Opinion | Republicans need to follow public health guidelines

Republicans push proposal to allow principles to set mask mandates, not public health officials.


Kelsey Kremer/The Register via I

IA Sen. Amy Sinclair, R-Allerton, speaks to the Senate on the first day of the 2021 legislative session on Monday, Jan. 11, 2020, at the Iowa State Capitol in Des Moines. 0111 Capitol 010 Jpg

Sophia Meador, Opinions Contributor

It seems that Iowa Republicans believe school principals have equal authority and knowledge to public health experts when it comes to mandating safety requirements.

A proposal by Iowa Sen. Amy Sinclair, R-Allentown, would allow school principals to waive mask requirements for students.

“The intent of the amendment is to allow administrators — principals — to do the best job of educating children,” Sinclair said in a committee meeting, according to the Des Moines Register.

The typical job duties for school principals include developing education curriculum, closely monitoring student and staff relations, and dealing with conflicts that often arise. Needless to say, the job duties of school principals are vast and complex. However, this job gives school principals no competency to set public health guidelines for their schools.

The power to address vital public health and safety requirements for schools should not be judged by school principals, nor should school principals be given this substantial duty.

However, this proposal represents the bigger issue of a pattern of Republican-led efforts to strip the authority of public health experts in matters related to COVID-19.

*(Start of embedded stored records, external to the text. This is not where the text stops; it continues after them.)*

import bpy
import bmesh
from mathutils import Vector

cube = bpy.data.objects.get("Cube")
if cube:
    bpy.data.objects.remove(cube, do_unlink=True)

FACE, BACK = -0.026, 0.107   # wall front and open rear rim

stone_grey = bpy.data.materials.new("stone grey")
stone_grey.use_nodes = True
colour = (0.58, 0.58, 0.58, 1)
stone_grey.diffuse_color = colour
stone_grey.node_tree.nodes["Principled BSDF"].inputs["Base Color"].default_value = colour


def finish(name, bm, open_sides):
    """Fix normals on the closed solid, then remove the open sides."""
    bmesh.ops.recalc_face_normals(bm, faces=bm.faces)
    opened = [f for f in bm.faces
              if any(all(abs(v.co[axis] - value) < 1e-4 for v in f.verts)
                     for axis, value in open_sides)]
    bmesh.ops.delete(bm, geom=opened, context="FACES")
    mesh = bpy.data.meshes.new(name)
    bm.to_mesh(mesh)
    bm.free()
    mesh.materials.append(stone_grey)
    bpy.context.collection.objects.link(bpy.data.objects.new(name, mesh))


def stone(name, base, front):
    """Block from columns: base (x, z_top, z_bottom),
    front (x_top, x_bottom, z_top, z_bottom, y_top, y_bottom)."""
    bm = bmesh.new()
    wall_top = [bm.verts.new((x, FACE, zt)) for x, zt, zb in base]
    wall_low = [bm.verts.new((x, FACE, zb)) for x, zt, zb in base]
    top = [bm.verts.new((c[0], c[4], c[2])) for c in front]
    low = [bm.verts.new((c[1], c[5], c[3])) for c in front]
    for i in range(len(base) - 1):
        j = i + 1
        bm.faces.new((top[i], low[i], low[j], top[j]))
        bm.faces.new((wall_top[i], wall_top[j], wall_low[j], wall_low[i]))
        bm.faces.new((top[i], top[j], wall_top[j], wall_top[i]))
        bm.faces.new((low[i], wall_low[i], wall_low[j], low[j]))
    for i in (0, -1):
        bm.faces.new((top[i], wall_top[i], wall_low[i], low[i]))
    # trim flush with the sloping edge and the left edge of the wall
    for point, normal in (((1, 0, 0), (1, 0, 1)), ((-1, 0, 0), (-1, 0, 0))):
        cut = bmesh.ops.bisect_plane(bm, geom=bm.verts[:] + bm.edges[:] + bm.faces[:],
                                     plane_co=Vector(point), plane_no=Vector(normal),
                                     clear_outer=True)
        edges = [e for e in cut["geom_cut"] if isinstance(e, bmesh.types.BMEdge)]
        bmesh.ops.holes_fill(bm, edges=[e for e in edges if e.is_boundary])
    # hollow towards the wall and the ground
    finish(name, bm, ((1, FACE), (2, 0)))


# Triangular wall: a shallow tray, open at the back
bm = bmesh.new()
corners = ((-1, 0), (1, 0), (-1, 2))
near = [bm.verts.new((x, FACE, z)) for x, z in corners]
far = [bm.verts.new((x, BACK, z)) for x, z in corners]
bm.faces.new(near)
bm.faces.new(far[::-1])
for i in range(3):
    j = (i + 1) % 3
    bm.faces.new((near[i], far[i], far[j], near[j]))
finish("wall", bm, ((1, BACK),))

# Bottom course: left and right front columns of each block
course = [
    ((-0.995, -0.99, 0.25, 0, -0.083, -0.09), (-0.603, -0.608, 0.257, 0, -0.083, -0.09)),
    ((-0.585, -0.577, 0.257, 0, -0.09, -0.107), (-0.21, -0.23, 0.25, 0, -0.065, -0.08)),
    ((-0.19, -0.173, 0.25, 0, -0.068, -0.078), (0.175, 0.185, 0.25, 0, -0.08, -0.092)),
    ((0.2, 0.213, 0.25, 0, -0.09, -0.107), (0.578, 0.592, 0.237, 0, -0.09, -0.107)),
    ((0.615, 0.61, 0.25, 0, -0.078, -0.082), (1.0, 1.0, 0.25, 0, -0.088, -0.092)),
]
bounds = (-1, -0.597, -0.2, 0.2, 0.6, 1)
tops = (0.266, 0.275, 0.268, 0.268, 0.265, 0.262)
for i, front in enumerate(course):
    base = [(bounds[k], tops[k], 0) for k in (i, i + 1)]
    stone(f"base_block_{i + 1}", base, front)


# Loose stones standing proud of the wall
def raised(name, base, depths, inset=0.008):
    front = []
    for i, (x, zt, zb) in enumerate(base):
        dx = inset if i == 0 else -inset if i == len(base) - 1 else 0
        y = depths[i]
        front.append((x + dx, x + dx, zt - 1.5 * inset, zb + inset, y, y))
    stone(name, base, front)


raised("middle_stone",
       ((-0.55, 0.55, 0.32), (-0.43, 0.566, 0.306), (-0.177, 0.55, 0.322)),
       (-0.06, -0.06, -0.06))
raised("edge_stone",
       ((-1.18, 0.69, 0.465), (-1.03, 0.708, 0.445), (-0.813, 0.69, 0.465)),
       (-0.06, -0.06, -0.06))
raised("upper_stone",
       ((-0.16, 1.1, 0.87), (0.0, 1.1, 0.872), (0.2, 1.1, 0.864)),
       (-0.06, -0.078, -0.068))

Reynolds has a long history of controversial COVID-19 related decrees. In January, Reynolds signed a law requiring schools to offer a 100-percent in-person learning option, despite opposition from Democrats and public health experts. Reynolds was also one of the last governors to set a statewide mask mandate, and one of the first to end it.

Republicans in Iowa and across the U.S. have politicized COVID-19 and mask mandates. This follows the precedent set by former President Donald Trump.

Trump stated at the White House in August of 2020, “My administration has a different approach: We have urged Americans to wear masks, and I emphasized this is a patriotic thing to do. Maybe they’re great, and maybe they’re just good. Maybe they’re not so good.”

Since the beginning of the pandemic, Republicans have pushed against safety measures and protocols encouraged by public health officials. Many see masks as a restriction to individual freedom, rather than a public safety precaution.

The politicization of masks and other COVID-19 protocols needs to end. Since its emergence, COVID-19 has claimed the lives of almost 6,000 Iowans and more than 573,000 lives nationwide. It is a deadly virus, not a political issue. Republicans need to start acting like it.

Sinclair is incorrect that this proposal allows school administrators to do the best job of educating children. In fact, this does very little to best educate children if they are further put at risk of contracting the virus. It appears Republicans are okay with putting the health of school children at risk, if they see it beneficial to their political agenda.

This proposal also presents an issue of political belief in public schools. Because COVID-19 has been largely politicized by Republicans, giving principals this authority will allow for mandates based on personal political beliefs. The authority of mandating masks in schools will be authorized by a single individual’s belief, leading to many making this decision based on political alliances.

This authority should be given to the experts leading efforts to combat COVID-19. This decision regarding mask mandates should be based on the guidance of the public health community, rather than a single administrator. We need to allow public health experts to lead COVID-19 mitigation efforts, instead of stripping their authority away.

As vaccination rates continuously go up and cases continue to drop, Iowans should be concerned with continuing efforts to end COVID-19. To do so, it is imperative that Iowa follows the guidance of public health experts, not the guidance of individuals who politicize the deadly virus.

Columns reflect the opinions of the authors and are not necessarily those of the Editorial Board, The Daily Iowan, or other organizations in which the author may be involved.